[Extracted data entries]
Start of Block

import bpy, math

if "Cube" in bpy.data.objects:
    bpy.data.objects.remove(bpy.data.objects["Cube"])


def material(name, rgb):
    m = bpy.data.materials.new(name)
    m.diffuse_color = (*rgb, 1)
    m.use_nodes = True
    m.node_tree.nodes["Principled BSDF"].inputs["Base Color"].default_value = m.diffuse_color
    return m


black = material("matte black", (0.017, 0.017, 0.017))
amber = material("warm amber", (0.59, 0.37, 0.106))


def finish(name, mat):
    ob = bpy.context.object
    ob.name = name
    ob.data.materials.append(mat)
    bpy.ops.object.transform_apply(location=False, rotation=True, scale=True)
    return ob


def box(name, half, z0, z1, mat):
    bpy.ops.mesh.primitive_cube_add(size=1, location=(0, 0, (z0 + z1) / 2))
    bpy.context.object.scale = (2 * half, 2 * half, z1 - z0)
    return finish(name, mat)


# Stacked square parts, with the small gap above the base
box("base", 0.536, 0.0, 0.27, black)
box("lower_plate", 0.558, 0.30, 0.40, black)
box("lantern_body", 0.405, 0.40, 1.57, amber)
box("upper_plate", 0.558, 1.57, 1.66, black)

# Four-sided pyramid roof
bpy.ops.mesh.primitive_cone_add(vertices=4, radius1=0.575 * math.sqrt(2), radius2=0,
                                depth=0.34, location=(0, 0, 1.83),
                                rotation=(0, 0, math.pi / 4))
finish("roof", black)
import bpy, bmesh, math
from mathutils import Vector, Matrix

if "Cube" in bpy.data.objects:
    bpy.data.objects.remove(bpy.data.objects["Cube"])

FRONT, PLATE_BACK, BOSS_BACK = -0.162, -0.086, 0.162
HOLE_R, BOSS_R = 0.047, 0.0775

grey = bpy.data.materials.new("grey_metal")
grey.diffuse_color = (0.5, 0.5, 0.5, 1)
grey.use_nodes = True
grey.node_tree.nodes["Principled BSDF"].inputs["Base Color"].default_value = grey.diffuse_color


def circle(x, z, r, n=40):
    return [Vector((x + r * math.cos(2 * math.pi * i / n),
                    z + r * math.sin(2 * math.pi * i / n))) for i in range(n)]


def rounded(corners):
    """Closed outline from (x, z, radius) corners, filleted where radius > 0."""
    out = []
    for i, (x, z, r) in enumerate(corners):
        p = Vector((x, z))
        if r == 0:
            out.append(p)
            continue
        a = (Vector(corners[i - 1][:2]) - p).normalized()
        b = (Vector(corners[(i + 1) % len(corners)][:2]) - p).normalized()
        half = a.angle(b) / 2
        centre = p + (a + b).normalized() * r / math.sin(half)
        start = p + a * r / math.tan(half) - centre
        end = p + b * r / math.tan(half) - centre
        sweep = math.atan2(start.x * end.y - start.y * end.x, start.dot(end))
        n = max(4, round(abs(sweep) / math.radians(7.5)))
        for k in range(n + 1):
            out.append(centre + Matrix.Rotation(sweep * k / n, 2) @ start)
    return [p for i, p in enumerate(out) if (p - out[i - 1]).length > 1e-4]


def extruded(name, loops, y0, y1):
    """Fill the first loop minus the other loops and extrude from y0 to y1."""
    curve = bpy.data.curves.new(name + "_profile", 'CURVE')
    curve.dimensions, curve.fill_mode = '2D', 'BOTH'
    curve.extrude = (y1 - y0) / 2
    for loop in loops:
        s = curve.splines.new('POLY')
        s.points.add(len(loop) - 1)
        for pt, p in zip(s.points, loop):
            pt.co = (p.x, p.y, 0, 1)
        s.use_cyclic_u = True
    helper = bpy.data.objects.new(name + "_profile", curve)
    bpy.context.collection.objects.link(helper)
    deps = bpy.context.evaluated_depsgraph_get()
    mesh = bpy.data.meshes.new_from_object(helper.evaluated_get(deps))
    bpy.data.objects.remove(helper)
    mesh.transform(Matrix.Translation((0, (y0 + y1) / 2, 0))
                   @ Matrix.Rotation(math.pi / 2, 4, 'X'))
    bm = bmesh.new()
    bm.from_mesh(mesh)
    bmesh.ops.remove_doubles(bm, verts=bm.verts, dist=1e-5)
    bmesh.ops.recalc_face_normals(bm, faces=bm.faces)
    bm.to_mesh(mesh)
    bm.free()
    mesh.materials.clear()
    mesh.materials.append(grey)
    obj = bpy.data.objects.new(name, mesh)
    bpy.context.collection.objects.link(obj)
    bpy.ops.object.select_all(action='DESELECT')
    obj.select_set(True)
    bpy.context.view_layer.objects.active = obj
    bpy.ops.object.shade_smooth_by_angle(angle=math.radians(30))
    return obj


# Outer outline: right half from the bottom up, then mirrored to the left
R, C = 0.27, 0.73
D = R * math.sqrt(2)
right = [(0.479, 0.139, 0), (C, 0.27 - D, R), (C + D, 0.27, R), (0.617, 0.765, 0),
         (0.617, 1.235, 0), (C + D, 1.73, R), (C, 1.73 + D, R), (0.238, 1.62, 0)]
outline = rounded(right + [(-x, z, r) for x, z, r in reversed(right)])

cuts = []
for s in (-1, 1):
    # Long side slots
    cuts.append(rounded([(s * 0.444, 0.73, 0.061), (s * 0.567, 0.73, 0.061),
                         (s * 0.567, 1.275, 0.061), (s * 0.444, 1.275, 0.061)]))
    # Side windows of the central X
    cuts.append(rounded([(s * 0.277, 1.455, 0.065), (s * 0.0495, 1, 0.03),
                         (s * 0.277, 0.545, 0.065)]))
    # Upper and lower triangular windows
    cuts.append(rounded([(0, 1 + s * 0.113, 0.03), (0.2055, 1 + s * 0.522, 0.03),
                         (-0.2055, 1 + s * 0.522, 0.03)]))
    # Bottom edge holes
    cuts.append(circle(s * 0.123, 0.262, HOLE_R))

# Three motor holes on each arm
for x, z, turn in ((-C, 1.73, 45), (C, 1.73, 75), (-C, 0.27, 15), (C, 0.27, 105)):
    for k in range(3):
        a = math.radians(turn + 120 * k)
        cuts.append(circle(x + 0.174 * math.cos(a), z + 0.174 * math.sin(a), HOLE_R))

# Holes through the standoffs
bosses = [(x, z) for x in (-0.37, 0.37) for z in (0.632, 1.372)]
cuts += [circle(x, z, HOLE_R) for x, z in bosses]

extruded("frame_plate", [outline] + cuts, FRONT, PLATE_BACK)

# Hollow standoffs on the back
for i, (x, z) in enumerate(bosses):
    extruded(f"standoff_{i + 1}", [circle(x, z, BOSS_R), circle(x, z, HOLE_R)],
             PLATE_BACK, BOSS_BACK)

End of Block

> _Activity_: The answer must be the full data, repeated word for word.

> _Solution to the exercise_:
import bpy, math

if "Cube" in bpy.data.objects:
    bpy.data.objects.remove(bpy.data.objects["Cube"])


def material(name, rgb):
    m = bpy.data.materials.new(name)
    m.diffuse_color = (*rgb, 1)
    m.use_nodes = True
    m.node_tree.nodes["Principled BSDF"].inputs["Base Color"].default_value = m.diffuse_color
    return m


black = material("matte black", (0.017, 0.017, 0.017))
amber = material("warm amber", (0.59, 0.37, 0.106))


def finish(name, mat):
    ob = bpy.context.object
    ob.name = name
    ob.data.materials.append(mat)
    bpy.ops.object.transform_apply(location=False, rotation=True, scale=True)
    return ob


def box(name, half, z0, z1, mat):
    bpy.ops.mesh.primitive_cube_add(size=1, location=(0, 0, (z0 + z1) / 2))
    bpy.context.object.scale = (2 * half, 2 * half, z1 - z0)
    return finish(name, mat)


# Stacked square parts, with the small gap above the base
box("base", 0.536, 0.0, 0.27, black)
box("lower_plate", 0.558, 0.30, 0.40, black)
box("lantern_body", 0.405, 0.40, 1.57, amber)
box("upper_plate", 0.558, 1.57, 1.66, black)

# Four-sided pyramid roof
bpy.ops.mesh.primitive_cone_add(vertices=4, radius1=0.575 * math.sqrt(2), radius2=0,
                                depth=0.34, location=(0, 0, 1.83),
                                rotation=(0, 0, math.pi / 4))
finish("roof", black)
import bpy, bmesh, math
from mathutils import Vector, Matrix

if "Cube" in bpy.data.objects:
    bpy.data.objects.remove(bpy.data.objects["Cube"])

FRONT, PLATE_BACK, BOSS_BACK = -0.162, -0.086, 0.162
HOLE_R, BOSS_R = 0.047, 0.0775

grey = bpy.data.materials.new("grey_metal")
grey.diffuse_color = (0.5, 0.5, 0.5, 1)
grey.use_nodes = True
grey.node_tree.nodes["Principled BSDF"].inputs["Base Color"].default_value = grey.diffuse_color


def circle(x, z, r, n=40):
    return [Vector((x + r * math.cos(2 * math.pi * i / n),
                    z + r * math.sin(2 * math.pi * i / n))) for i in range(n)]


def rounded(corners):
    """Closed outline from (x, z, radius) corners, filleted where radius > 0."""
    out = []
    for i, (x, z, r) in enumerate(corners):
        p = Vector((x, z))
        if r == 0:
            out.append(p)
            continue
        a = (Vector(corners[i - 1][:2]) - p).normalized()
        b = (Vector(corners[(i + 1) % len(corners)][:2]) - p).normalized()
        half = a.angle(b) / 2
        centre = p + (a + b).normalized() * r / math.sin(half)
        start = p + a * r / math.tan(half) - centre
        end = p + b * r / math.tan(half) - centre
        sweep = math.atan2(start.x * end.y - start.y * end.x, start.dot(end))
        n = max(4, round(abs(sweep) / math.radians(7.5)))
        for k in range(n + 1):
            out.append(centre + Matrix.Rotation(sweep * k / n, 2) @ start)
    return [p for i, p in enumerate(out) if (p - out[i - 1]).length > 1e-4]


def extruded(name, loops, y0, y1):
    """Fill the first loop minus the other loops and extrude from y0 to y1."""
    curve = bpy.data.curves.new(name + "_profile", 'CURVE')
    curve.dimensions, curve.fill_mode = '2D', 'BOTH'
    curve.extrude = (y1 - y0) / 2
    for loop in loops:
        s = curve.splines.new('POLY')
        s.points.add(len(loop) - 1)
        for pt, p in zip(s.points, loop):
            pt.co = (p.x, p.y, 0, 1)
        s.use_cyclic_u = True
    helper = bpy.data.objects.new(name + "_profile", curve)
    bpy.context.collection.objects.link(helper)
    deps = bpy.context.evaluated_depsgraph_get()
    mesh = bpy.data.meshes.new_from_object(helper.evaluated_get(deps))
    bpy.data.objects.remove(helper)
    mesh.transform(Matrix.Translation((0, (y0 + y1) / 2, 0))
                   @ Matrix.Rotation(math.pi / 2, 4, 'X'))
    bm = bmesh.new()
    bm.from_mesh(mesh)
    bmesh.ops.remove_doubles(bm, verts=bm.verts, dist=1e-5)
    bmesh.ops.recalc_face_normals(bm, faces=bm.faces)
    bm.to_mesh(mesh)
    bm.free()
    mesh.materials.clear()
    mesh.materials.append(grey)
    obj = bpy.data.objects.new(name, mesh)
    bpy.context.collection.objects.link(obj)
    bpy.ops.object.select_all(action='DESELECT')
    obj.select_set(True)
    bpy.context.view_layer.objects.active = obj
    bpy.ops.object.shade_smooth_by_angle(angle=math.radians(30))
    return obj


# Outer outline: right half from the bottom up, then mirrored to the left
R, C = 0.27, 0.73
D = R * math.sqrt(2)
right = [(0.479, 0.139, 0), (C, 0.27 - D, R), (C + D, 0.27, R), (0.617, 0.765, 0),
         (0.617, 1.235, 0), (C + D, 1.73, R), (C, 1.73 + D, R), (0.238, 1.62, 0)]
outline = rounded(right + [(-x, z, r) for x, z, r in reversed(right)])

cuts = []
for s in (-1, 1):
    # Long side slots
    cuts.append(rounded([(s * 0.444, 0.73, 0.061), (s * 0.567, 0.73, 0.061),
                         (s * 0.567, 1.275, 0.061), (s * 0.444, 1.275, 0.061)]))
    # Side windows of the central X
    cuts.append(rounded([(s * 0.277, 1.455, 0.065), (s * 0.0495, 1, 0.03),
                         (s * 0.277, 0.545, 0.065)]))
    # Upper and lower triangular windows
    cuts.append(rounded([(0, 1 + s * 0.113, 0.03), (0.2055, 1 + s * 0.522, 0.03),
                         (-0.2055, 1 + s * 0.522, 0.03)]))
    # Bottom edge holes
    cuts.append(circle(s * 0.123, 0.262, HOLE_R))

# Three motor holes on each arm
for x, z, turn in ((-C, 1.73, 45), (C, 1.73, 75), (-C, 0.27, 15), (C, 0.27, 105)):
    for k in range(3):
        a = math.radians(turn + 120 * k)
        cuts.append(circle(x + 0.174 * math.cos(a), z + 0.174 * math.sin(a), HOLE_R))

# Holes through the standoffs
bosses = [(x, z) for x in (-0.37, 0.37) for z in (0.632, 1.372)]
cuts += [circle(x, z, HOLE_R) for x, z in bosses]

extruded("frame_plate", [outline] + cuts, FRONT, PLATE_BACK)

# Hollow standoffs on the back
for i, (x, z) in enumerate(bosses):
    extruded(f"standoff_{i + 1}", [circle(x, z, BOSS_R), circle(x, z, HOLE_R)],
             PLATE_BACK, BOSS_BACK)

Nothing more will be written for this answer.